■ Your objective: Among the entries below, count the lines that contain the word "panel". Write down only the total.

■ Records provided:
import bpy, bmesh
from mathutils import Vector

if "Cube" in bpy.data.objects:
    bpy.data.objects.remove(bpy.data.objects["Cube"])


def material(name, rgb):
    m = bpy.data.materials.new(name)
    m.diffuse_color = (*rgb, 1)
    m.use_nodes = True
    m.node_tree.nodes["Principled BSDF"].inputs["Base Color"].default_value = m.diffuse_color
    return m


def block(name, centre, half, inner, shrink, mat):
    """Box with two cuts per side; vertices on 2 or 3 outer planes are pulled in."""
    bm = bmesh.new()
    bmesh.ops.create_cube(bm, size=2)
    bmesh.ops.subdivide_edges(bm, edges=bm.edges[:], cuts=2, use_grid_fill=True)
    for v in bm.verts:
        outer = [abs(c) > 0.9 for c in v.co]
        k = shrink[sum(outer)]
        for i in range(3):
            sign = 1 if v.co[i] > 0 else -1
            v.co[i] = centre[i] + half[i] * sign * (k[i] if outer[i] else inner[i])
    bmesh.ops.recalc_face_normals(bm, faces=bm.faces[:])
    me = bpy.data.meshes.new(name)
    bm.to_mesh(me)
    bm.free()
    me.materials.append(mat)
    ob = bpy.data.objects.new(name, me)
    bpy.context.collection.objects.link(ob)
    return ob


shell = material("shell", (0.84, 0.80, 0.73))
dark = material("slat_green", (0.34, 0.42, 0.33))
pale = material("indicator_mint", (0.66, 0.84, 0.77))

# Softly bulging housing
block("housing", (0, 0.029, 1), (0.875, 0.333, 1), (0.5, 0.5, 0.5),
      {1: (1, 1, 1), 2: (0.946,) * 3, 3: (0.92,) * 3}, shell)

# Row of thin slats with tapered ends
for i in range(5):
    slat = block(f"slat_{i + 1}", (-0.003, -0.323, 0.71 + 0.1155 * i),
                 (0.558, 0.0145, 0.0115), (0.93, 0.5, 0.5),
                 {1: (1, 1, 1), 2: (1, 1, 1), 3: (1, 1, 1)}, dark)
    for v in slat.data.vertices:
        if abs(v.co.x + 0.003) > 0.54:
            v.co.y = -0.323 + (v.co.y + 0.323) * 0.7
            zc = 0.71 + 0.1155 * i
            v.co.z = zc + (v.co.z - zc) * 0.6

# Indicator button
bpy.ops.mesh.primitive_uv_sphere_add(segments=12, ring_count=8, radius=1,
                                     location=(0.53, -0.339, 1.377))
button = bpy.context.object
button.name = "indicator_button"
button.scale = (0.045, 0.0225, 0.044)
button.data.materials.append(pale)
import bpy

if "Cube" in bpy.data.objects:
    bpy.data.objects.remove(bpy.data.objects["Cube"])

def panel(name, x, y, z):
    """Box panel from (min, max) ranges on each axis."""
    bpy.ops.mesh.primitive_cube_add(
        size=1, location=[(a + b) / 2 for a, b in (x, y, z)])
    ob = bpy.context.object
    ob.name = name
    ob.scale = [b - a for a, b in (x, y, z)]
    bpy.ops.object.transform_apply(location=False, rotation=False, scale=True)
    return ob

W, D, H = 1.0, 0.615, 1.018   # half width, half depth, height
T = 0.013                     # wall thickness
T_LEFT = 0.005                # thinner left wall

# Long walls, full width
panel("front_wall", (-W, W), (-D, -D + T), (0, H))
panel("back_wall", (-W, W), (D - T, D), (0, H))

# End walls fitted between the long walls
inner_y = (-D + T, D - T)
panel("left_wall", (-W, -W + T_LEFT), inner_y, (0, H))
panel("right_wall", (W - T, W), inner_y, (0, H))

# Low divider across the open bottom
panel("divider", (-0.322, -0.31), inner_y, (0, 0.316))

■ Reply: 7